It is interesting that during the Pandemic lockdown and reductions in shipping it has been noticed that more marine mammals are appearing nearer the British coasts. But international concern is ramping up fast as evidence grows about problems arising from the din created by ADDs, military sonar, seismic surveys, oil drilling, dredging and ship engines. Short, loud blasts of sound as with ADDs can cause physical damage; persistent background noise, such as that from shipping, can alter a host of systems and behaviours, from communication to feeding. Work has shown “As underwater noise increases, it is literally shrinking the whales’ and other marine mammals’ world, and the range over which their calls are audible, which means it is shrinking the range at which the whales can stay in contact, coordinate their movements, share their prey.” (Nature 2019)

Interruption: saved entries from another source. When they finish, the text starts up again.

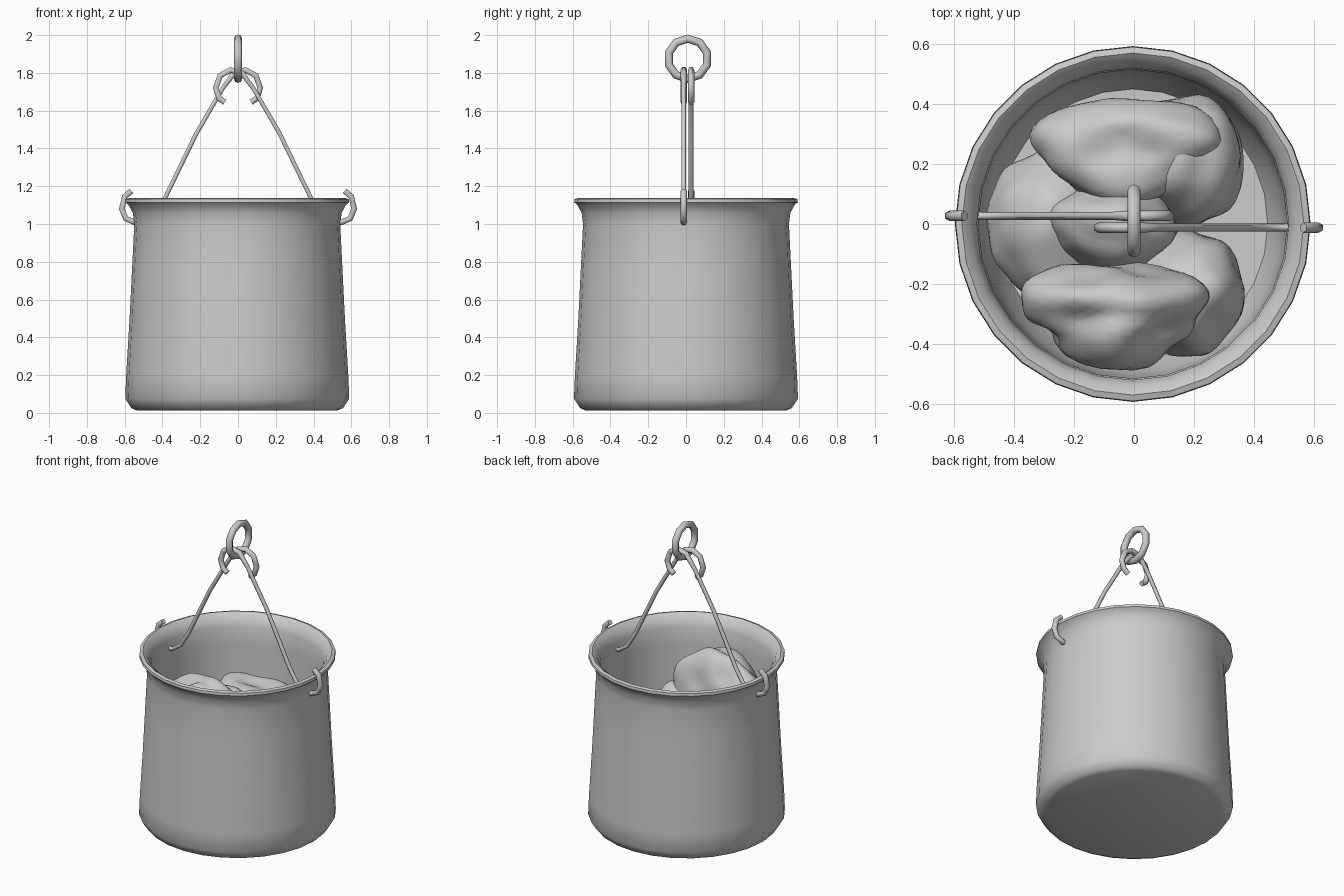
import bpy, bmesh, math
from mathutils import Vector, noise

if "Cube" in bpy.data.objects:
    bpy.data.objects.remove(bpy.data.objects["Cube"])

metal = bpy.data.materials.new("plain_grey")
metal.diffuse_color = (0.6, 0.6, 0.6, 1)
metal.use_nodes = True
metal.node_tree.nodes["Principled BSDF"].inputs["Base Color"].default_value = metal.diffuse_color


def mesh_object(name, bm):
    me = bpy.data.meshes.new(name)
    bmesh.ops.recalc_face_normals(bm, faces=bm.faces)
    bm.to_mesh(me)
    bm.free()
    me.materials.append(metal)
    ob = bpy.data.objects.new(name, me)
    bpy.context.collection.objects.link(ob)
    return ob


def smooth(ob, angle):
    bpy.ops.object.select_all(action='DESELECT')
    ob.select_set(True)
    bpy.context.view_layer.objects.active = ob
    bpy.ops.object.shade_smooth_by_angle(angle=math.radians(angle))


def lathe(name, profile, sides, centre_x=0.0):
    bm = bmesh.new()
    rings = []
    for r, z in profile:
        if r == 0:
            rings.append([bm.verts.new((centre_x, 0, z))] * sides)
        else:
            rings.append([bm.verts.new((centre_x + r * math.cos(2 * math.pi * i / sides),
                                        r * math.sin(2 * math.pi * i / sides), z))
                          for i in range(sides)])
    for a, b in zip(rings, rings[1:]):
        for i in range(sides):
            j = (i + 1) % sides
            bm.faces.new(list(dict.fromkeys((a[i], a[j], b[j], b[i]))))
    return mesh_object(name, bm)


# Pail: outer wall, flared lip, inner wall and floor
pail = lathe("pail", [(0, 0.012), (0.53, 0.012), (0.56, 0.025), (0.593, 0.075), (0.588, 0.2),
                      (0.57, 0.5), (0.555, 0.8), (0.545, 1.0), (0.553, 1.06), (0.575, 1.1),
                      (0.592, 1.115), (0.59, 1.132), (0.57, 1.138), (0.54, 1.115),
                      (0.52, 1.06), (0.515, 0.95), (0.51, 0.6), (0.495, 0.3),
                      (0.45, 0.2), (0, 0.19)], 28, -0.004)
smooth(pail, 50)


# Lumps heaped inside the pail
def lump(name, centre, radii, lobes=0, lobe_size=0.0, phase=0.0, dent=0.0, rough=0.12):
    bm = bmesh.new()
    bmesh.ops.create_icosphere(bm, subdivisions=4, radius=1)
    for v in bm.verts:
        p = v.co.copy()
        flat = math.hypot(p.x, p.y)
        s = 1 + lobe_size * flat * math.cos(lobes * (math.atan2(p.y, p.x) - phase))
        s += rough * noise.noise(p * 1.7 + Vector(centre) * 9)
        q = Vector((p.x * s, p.y * s, p.z * s))
        if p.z > 0:
            q.z -= dent * math.exp(-(flat / 0.55) ** 2)
        v.co = Vector(centre) + Vector((q.x * radii[0], q.y * radii[1], q.z * radii[2]))
    smooth(mesh_object(name, bm), 60)


up = math.pi / 2
lump("left_lump", (-0.27, 0.0, 0.45), (0.22, 0.25, 0.26))
lump("right_back_lump", (0.17, 0.21, 0.5), (0.2, 0.22, 0.3))
lump("right_front_lump", (0.18, -0.23, 0.5), (0.19, 0.21, 0.3))
lump("middle_lump", (-0.07, 0.0, 0.6), (0.22, 0.15, 0.27))
lump("back_lump", (-0.03, 0.25, 0.68), (0.3, 0.18, 0.22), 3, 0.1, -up, 0.45)
lump("front_lump", (-0.06, -0.29, 0.76), (0.3, 0.17, 0.28), 3, 0.13, -up, 0.0, 0.2)


# Two bail wires, each hooked through the wall and curled around the ring
wire = [(-0.565, 1.175), (-0.6, 1.145), (-0.615, 1.08), (-0.595, 1.03), (-0.55, 1.01),
        (-0.5, 1.01), (-0.44, 1.05), (-0.385, 1.14), (-0.22, 1.48), (-0.08, 1.72),
        (-0.02, 1.8), (0.04, 1.815), (0.095, 1.785), (0.118, 1.72), (0.1, 1.665), (0.07, 1.645)]


def bail(name, side, y):
    cu = bpy.data.curves.new(name, 'CURVE')
    cu.dimensions = '3D'
    cu.bevel_depth = 0.013
    cu.bevel_resolution = 1
    cu.use_fill_caps = True
    sp = cu.splines.new('POLY')
    sp.points.add(len(wire) - 1)
    for i, (pt, (x, z)) in enumerate(zip(sp.points, wire)):
        pt.co = (x * side, y, z, 1)
        pt.radius = 1.0 if 4 < i < 10 else 1.35
    sp.use_smooth = True
    cu.materials.append(metal)
    bpy.context.collection.objects.link(bpy.data.objects.new(name, cu))


bail("left_bail_wire", 1, 0.027)
bail("right_bail_wire", -1, -0.012)

# Hanging ring
bpy.ops.mesh.primitive_torus_add(location=(0, 0.01, 1.875), rotation=(0, math.pi / 2, 0),
                                 major_segments=10, minor_segments=8,
                                 major_radius=0.106, minor_radius=0.022)
ring = bpy.context.object
ring.name = "hanging_ring"
ring.data.materials.append(metal)
smooth(ring, 60)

While sound moves at a much faster speed in the water than in air, the distance that sound waves travel is primarily dependent upon ocean temperature and pressure. These factors have a curious effect on how (and how far) sound waves travel. Sound travels about 1500 meters per second in seawater. That is approximately 15 soccer fields end-to-end in one second. Sound travels much more slowly in air, at about 340 meters per second, only 3 soccer fields a second.
So let us continue to put pressure on the Scottish Government and our MSPs to outlaw ADDs from salmon aquaculture at the latest by the end of March 2021. There is an obvious solution !
Rural Economy And Connectivity Committee, Salmon Farming In Scotland Submission, From David Ainsley
SNH Publication, EPS Licensing Guidance – Test 2 (2011) 2.3
Ocean uproar: saving marine life from a barrage of noise (10 April 2019)
Coram, A. J. et al (2014). Evaluating and Assessing the Relative Effectiveness of Acoustic Deterrent Devices and other Non-Lethal Measures on Marine Mammals. Scottish Government. 145pp.
Featured image credit: Don Staniford